# TASK DIRECTIONS
If a line of the data below holds the word "loft", list it.

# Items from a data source

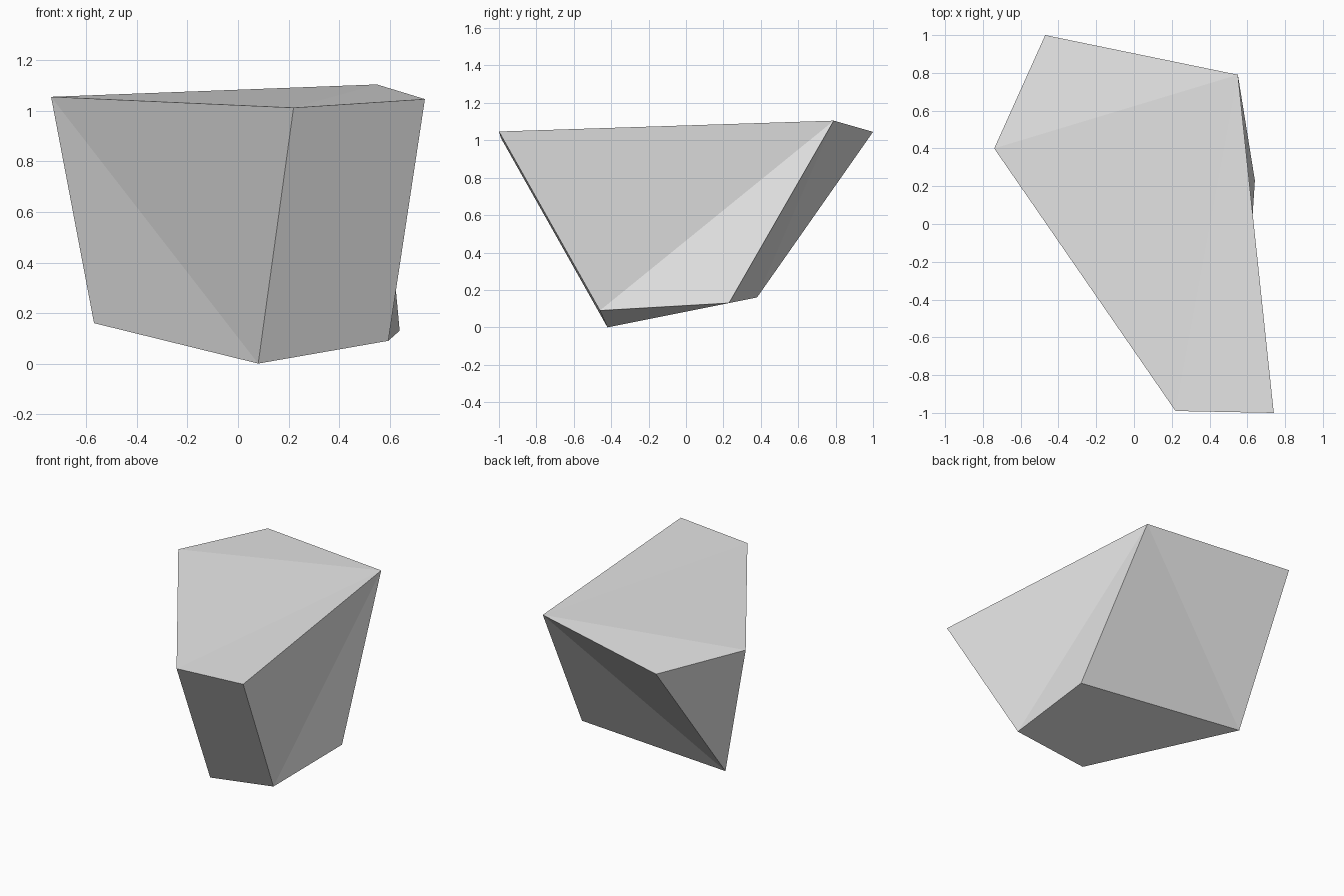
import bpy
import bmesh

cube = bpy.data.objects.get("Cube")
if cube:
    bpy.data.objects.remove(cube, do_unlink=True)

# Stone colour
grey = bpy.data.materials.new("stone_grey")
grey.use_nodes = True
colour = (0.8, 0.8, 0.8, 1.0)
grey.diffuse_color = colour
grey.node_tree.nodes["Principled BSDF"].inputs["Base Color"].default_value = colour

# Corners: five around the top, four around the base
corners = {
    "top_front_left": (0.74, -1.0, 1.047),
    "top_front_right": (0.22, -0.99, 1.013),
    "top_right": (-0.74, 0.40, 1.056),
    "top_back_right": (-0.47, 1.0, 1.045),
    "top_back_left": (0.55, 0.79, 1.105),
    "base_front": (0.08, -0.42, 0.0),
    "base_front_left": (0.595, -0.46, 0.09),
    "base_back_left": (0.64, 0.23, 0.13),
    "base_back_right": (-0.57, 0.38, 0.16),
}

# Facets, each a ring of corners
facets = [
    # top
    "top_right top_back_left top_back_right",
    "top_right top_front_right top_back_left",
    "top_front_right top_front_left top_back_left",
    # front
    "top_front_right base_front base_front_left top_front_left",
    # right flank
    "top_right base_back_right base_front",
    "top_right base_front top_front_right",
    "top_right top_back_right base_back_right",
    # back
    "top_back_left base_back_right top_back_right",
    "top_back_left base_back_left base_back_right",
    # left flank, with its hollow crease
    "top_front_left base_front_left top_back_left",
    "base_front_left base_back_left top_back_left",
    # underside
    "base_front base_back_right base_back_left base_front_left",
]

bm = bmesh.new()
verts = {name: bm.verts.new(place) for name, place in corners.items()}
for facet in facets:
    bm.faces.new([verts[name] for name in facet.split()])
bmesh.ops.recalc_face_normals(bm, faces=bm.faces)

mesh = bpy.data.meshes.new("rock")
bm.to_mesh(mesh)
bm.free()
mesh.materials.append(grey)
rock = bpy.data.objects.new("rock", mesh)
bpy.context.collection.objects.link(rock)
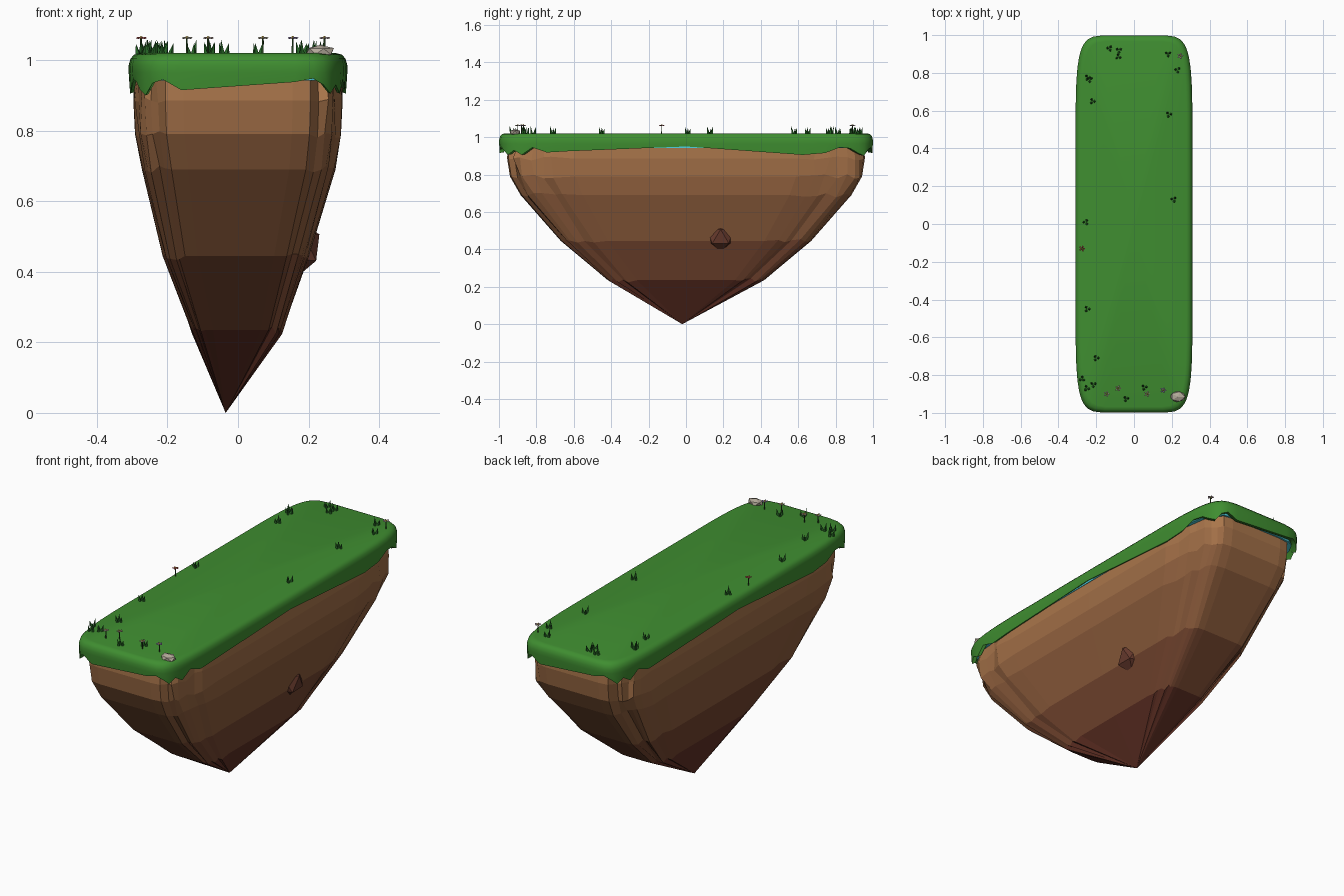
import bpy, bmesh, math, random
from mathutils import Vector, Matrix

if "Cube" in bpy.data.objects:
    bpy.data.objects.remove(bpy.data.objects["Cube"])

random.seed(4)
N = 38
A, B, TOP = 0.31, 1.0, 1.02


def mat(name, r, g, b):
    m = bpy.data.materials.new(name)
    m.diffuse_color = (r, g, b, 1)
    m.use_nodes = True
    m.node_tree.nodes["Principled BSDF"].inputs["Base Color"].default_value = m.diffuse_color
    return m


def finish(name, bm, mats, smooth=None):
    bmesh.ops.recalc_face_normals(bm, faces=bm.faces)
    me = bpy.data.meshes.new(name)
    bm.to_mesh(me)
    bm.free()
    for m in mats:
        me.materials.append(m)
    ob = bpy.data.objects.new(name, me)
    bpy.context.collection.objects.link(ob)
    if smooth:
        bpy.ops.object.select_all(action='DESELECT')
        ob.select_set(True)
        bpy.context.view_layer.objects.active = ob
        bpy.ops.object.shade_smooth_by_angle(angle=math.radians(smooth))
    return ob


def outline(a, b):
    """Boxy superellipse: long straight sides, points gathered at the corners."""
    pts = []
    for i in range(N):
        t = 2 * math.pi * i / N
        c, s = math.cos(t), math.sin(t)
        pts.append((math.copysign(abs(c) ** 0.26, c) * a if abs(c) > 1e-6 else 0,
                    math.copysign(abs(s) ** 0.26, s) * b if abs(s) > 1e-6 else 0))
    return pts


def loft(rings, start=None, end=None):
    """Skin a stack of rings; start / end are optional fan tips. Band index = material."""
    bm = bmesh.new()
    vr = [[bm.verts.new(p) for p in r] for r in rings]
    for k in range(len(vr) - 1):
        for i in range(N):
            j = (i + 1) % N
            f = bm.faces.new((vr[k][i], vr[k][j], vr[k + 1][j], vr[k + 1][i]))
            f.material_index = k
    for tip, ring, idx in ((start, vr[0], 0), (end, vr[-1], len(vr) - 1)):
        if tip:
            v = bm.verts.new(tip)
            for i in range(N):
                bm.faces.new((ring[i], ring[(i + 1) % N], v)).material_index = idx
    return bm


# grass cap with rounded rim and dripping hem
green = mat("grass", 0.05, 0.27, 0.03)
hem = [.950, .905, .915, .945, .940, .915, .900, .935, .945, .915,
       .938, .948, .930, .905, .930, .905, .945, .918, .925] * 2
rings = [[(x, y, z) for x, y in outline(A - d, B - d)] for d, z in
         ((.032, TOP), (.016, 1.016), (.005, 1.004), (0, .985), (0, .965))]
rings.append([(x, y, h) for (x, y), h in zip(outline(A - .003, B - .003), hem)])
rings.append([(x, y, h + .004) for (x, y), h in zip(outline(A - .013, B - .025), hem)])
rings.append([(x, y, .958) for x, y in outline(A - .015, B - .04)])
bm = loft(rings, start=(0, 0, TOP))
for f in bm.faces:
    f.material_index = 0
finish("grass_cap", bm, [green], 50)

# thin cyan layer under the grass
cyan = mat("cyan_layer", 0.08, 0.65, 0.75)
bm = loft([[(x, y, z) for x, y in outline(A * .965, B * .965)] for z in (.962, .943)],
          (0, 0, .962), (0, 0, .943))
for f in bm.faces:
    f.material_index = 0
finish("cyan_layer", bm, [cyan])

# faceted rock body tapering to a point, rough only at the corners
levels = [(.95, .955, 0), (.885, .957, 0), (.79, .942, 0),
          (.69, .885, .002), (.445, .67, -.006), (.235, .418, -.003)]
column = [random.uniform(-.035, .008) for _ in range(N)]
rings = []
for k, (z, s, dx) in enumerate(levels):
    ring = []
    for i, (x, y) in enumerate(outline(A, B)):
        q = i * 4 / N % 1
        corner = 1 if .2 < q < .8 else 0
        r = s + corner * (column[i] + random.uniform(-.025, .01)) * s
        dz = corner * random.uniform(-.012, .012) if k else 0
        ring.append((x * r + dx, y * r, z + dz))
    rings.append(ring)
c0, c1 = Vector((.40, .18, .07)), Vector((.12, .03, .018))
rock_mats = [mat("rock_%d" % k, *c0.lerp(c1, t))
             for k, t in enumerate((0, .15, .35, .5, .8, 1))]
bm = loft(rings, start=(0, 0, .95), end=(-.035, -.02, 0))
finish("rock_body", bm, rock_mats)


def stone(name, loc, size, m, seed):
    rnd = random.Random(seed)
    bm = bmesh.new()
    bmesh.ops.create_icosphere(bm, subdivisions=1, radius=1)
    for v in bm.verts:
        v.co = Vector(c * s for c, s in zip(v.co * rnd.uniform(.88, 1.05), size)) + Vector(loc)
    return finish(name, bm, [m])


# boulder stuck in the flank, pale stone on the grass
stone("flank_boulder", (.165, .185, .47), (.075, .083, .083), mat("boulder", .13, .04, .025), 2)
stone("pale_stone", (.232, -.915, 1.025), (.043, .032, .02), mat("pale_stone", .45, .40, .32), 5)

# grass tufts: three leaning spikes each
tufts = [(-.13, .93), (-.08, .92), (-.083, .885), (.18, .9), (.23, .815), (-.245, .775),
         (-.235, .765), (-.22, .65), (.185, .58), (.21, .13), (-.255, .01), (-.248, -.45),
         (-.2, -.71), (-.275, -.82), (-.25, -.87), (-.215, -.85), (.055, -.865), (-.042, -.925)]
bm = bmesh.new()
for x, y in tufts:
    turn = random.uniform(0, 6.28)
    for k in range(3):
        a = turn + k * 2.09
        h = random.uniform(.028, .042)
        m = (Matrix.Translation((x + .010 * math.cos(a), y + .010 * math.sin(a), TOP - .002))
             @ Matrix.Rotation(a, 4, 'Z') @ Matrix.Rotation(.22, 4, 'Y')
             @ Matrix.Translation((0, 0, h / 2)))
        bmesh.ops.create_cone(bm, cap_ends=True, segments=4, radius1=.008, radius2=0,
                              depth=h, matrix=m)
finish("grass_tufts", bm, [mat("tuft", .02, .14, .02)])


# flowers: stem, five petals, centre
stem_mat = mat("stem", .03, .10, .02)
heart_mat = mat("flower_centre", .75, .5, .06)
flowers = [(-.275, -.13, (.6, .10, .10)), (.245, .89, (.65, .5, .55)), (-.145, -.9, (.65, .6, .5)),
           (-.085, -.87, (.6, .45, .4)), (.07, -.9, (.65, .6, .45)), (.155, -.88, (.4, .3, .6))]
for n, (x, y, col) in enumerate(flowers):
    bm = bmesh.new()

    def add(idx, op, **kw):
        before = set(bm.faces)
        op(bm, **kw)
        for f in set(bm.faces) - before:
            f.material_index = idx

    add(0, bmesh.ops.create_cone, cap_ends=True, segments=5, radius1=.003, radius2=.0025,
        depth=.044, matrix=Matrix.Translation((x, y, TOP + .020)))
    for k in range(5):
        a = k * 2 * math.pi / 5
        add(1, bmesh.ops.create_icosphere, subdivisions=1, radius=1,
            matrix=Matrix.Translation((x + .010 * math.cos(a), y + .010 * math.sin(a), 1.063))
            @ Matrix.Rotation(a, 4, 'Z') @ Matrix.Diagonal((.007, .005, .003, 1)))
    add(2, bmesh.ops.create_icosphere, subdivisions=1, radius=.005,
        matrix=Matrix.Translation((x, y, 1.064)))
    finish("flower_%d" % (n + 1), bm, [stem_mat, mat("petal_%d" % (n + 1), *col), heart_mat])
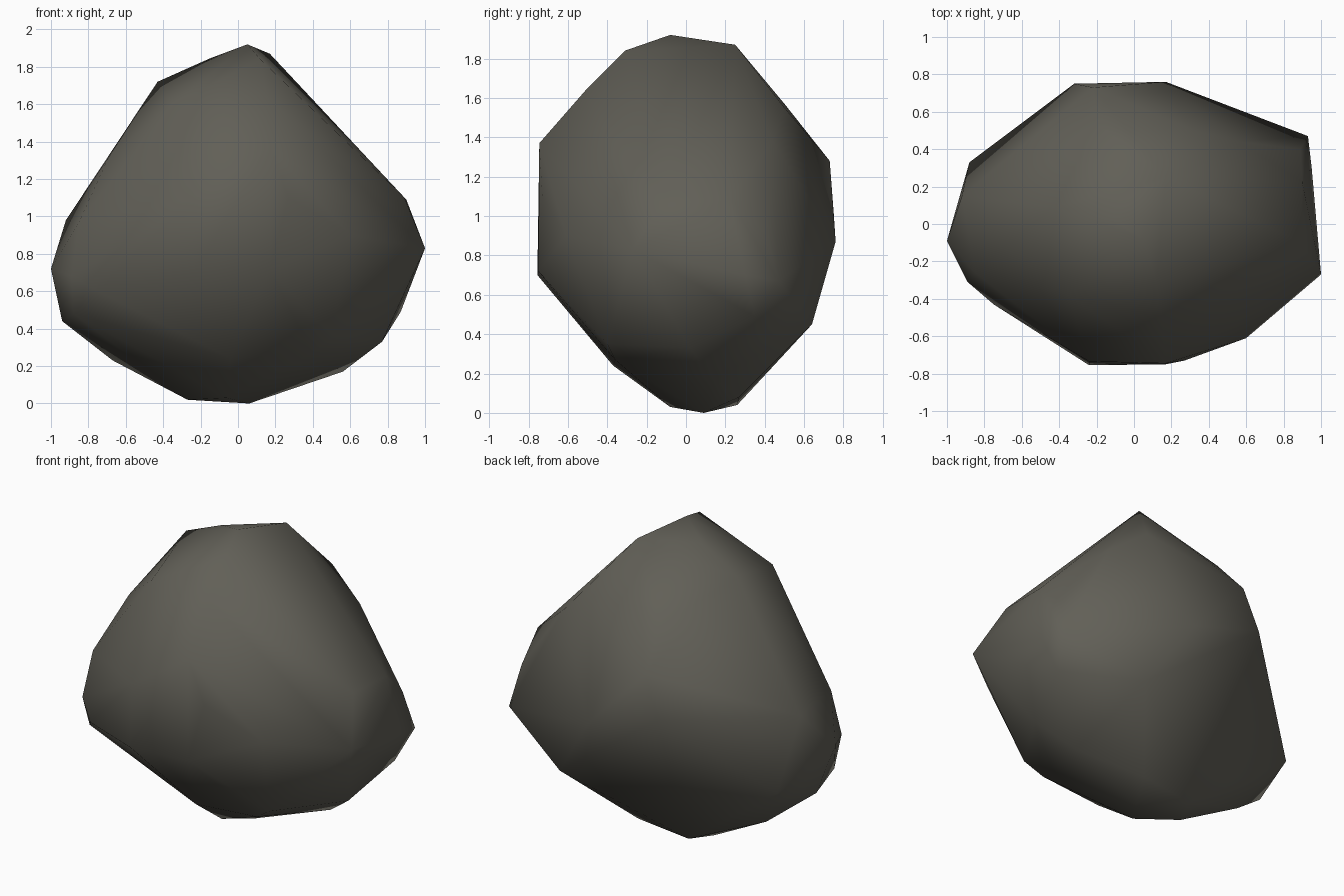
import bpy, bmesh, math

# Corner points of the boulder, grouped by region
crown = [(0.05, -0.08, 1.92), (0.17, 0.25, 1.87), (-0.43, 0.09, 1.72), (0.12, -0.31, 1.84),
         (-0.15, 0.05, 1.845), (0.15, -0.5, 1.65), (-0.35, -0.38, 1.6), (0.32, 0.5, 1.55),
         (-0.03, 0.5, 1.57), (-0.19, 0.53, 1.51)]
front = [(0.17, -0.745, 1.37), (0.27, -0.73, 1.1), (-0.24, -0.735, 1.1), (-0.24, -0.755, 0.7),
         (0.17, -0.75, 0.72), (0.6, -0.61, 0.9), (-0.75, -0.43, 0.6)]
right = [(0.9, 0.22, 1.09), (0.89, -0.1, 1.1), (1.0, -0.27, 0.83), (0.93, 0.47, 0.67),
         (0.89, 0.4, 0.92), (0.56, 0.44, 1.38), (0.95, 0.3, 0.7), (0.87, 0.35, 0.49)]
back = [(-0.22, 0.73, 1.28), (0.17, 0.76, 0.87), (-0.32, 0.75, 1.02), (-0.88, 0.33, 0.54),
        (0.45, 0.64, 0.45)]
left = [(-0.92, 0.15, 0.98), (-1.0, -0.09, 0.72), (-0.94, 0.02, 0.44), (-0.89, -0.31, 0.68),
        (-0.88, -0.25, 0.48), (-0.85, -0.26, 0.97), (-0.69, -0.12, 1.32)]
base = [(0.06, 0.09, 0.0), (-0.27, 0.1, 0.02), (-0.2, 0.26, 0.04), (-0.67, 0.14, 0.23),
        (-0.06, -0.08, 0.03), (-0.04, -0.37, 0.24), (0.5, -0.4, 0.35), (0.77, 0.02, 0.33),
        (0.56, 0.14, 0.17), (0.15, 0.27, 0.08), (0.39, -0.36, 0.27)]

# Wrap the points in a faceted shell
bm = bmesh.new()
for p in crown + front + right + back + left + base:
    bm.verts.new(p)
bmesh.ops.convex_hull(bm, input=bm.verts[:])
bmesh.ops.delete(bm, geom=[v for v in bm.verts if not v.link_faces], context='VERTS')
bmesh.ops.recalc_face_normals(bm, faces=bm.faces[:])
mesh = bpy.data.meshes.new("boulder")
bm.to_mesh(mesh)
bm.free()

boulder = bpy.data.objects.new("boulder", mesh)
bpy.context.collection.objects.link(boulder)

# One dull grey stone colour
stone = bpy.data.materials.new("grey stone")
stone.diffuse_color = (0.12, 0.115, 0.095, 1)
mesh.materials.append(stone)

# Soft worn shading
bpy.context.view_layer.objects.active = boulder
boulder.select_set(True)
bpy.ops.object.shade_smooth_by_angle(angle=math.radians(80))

# THE COMPLETED TASK
def loft(rings, start=None, end=None):
bm = loft(rings, start=(0, 0, TOP))
bm = loft([[(x, y, z) for x, y in outline(A * .965, B * .965)] for z in (.962, .943)],
bm = loft(rings, start=(0, 0, .95), end=(-.035, -.02, 0))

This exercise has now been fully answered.